→ Task instructions
Exactly as written, set down the lines from the top of the entries through the line bearing "turn = (b - a).to_track_quat('Z', 'Y').to_matrix().to_4x4()", with every picture left out.

→ Source data
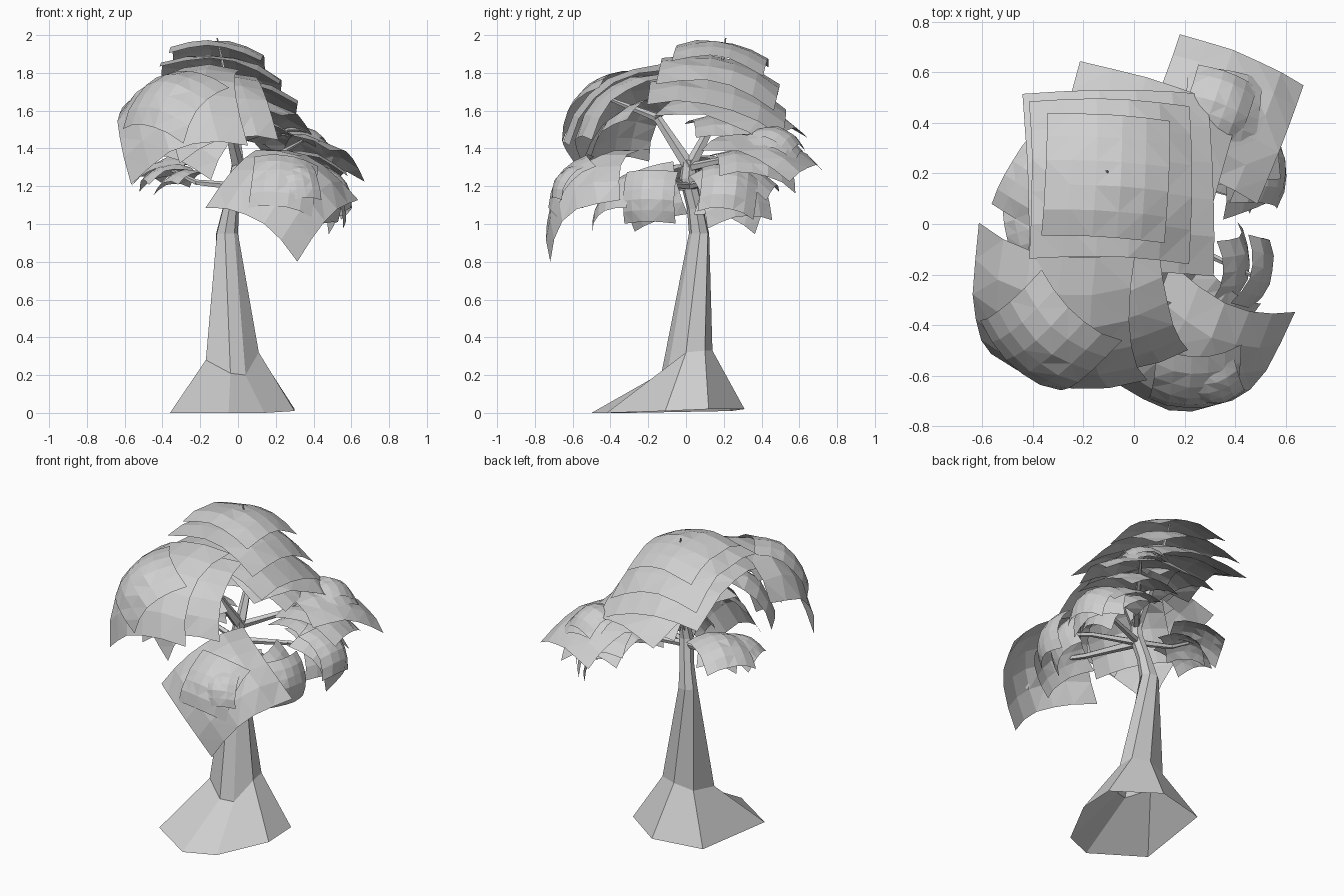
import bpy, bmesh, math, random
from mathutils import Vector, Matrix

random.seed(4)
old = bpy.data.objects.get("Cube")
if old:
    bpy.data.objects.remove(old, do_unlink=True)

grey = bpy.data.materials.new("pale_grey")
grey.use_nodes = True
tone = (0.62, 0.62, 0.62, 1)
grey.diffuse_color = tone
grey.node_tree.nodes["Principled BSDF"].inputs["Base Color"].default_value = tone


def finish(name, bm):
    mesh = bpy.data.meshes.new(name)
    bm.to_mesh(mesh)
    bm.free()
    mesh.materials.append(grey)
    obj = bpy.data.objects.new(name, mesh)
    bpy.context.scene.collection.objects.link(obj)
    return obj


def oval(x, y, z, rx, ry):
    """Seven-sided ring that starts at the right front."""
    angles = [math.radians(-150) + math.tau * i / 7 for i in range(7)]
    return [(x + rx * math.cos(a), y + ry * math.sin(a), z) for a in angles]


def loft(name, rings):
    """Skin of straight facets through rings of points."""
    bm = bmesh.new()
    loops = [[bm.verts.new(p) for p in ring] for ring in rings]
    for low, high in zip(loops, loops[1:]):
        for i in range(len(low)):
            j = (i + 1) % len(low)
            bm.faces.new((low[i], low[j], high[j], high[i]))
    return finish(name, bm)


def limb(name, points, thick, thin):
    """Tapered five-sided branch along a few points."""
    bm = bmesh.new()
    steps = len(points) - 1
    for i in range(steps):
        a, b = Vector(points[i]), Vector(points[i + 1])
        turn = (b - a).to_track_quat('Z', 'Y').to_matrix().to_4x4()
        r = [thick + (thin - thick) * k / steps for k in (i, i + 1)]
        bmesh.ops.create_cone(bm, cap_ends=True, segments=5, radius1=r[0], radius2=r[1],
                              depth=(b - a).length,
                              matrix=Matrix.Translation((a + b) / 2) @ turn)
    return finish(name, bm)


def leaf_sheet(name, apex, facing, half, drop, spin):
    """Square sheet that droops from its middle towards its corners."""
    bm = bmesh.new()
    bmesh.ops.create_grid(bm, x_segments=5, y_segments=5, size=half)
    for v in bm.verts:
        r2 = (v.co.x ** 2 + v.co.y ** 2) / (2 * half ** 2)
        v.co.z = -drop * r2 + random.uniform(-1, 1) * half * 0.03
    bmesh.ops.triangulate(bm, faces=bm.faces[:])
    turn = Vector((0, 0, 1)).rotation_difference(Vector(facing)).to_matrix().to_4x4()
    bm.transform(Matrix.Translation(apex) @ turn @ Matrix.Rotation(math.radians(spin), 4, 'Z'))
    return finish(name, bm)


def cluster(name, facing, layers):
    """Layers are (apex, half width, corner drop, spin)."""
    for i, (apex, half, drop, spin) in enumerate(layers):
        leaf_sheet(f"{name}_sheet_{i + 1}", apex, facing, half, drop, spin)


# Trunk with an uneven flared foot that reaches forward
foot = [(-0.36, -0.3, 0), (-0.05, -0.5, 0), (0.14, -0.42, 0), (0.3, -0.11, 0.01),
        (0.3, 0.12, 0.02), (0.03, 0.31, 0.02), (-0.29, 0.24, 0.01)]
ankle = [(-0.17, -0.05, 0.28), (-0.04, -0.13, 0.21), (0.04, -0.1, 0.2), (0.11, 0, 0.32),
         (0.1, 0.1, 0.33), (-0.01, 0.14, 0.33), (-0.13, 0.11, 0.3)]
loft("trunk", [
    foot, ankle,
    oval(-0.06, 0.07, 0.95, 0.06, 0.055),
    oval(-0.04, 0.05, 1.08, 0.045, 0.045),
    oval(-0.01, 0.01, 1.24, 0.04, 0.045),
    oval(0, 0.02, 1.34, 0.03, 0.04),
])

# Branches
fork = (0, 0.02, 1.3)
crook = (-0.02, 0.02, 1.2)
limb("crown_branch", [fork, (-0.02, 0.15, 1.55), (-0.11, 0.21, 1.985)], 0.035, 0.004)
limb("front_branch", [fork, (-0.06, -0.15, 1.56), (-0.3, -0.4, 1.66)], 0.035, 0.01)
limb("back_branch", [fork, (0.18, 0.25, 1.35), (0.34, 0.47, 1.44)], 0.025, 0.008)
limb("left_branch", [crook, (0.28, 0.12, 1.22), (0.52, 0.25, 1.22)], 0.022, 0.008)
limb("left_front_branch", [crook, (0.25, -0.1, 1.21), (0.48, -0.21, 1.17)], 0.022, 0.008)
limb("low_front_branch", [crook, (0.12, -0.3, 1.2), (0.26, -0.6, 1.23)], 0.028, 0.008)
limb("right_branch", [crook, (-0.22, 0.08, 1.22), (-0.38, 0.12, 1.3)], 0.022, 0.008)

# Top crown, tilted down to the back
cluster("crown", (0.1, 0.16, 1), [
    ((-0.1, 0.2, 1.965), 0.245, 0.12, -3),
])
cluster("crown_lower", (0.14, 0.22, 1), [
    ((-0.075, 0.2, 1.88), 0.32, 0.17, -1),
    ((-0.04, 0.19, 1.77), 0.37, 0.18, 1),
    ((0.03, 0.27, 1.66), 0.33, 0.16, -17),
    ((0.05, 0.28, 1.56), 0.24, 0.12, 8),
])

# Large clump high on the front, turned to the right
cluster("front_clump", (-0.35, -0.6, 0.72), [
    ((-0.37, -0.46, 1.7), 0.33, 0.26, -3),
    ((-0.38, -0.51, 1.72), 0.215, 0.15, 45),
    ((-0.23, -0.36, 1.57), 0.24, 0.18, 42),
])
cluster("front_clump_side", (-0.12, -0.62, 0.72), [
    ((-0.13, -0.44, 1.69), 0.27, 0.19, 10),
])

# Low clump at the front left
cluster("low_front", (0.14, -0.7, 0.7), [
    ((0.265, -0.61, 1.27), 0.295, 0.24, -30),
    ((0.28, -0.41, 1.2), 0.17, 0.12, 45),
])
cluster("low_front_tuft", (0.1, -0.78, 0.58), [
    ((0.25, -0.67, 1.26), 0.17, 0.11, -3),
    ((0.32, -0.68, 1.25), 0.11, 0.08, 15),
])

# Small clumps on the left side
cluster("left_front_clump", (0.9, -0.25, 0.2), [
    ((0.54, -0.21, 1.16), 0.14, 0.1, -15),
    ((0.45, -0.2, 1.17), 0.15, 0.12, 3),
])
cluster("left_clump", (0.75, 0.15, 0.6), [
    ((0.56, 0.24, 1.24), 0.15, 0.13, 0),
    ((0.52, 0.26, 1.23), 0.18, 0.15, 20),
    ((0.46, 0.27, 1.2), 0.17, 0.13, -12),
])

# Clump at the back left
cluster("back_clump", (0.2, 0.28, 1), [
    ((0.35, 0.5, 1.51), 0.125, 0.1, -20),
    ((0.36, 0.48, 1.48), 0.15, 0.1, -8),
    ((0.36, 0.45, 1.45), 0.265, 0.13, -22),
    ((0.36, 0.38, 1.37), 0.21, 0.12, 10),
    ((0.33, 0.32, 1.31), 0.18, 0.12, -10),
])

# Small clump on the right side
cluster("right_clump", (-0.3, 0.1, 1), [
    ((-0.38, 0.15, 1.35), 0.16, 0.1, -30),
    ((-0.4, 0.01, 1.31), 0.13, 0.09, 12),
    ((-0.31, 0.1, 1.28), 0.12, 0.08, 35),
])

→ Exercise output
import bpy, bmesh, math, random
from mathutils import Vector, Matrix

random.seed(4)
old = bpy.data.objects.get("Cube")
if old:
    bpy.data.objects.remove(old, do_unlink=True)

grey = bpy.data.materials.new("pale_grey")
grey.use_nodes = True
tone = (0.62, 0.62, 0.62, 1)
grey.diffuse_color = tone
grey.node_tree.nodes["Principled BSDF"].inputs["Base Color"].default_value = tone


def finish(name, bm):
    mesh = bpy.data.meshes.new(name)
    bm.to_mesh(mesh)
    bm.free()
    mesh.materials.append(grey)
    obj = bpy.data.objects.new(name, mesh)
    bpy.context.scene.collection.objects.link(obj)
    return obj


def oval(x, y, z, rx, ry):
    """Seven-sided ring that starts at the right front."""
    angles = [math.radians(-150) + math.tau * i / 7 for i in range(7)]
    return [(x + rx * math.cos(a), y + ry * math.sin(a), z) for a in angles]


def loft(name, rings):
    """Skin of straight facets through rings of points."""
    bm = bmesh.new()
    loops = [[bm.verts.new(p) for p in ring] for ring in rings]
    for low, high in zip(loops, loops[1:]):
        for i in range(len(low)):
            j = (i + 1) % len(low)
            bm.faces.new((low[i], low[j], high[j], high[i]))
    return finish(name, bm)


def limb(name, points, thick, thin):
    """Tapered five-sided branch along a few points."""
    bm = bmesh.new()
    steps = len(points) - 1
    for i in range(steps):
        a, b = Vector(points[i]), Vector(points[i + 1])
        turn = (b - a).to_track_quat('Z', 'Y').to_matrix().to_4x4()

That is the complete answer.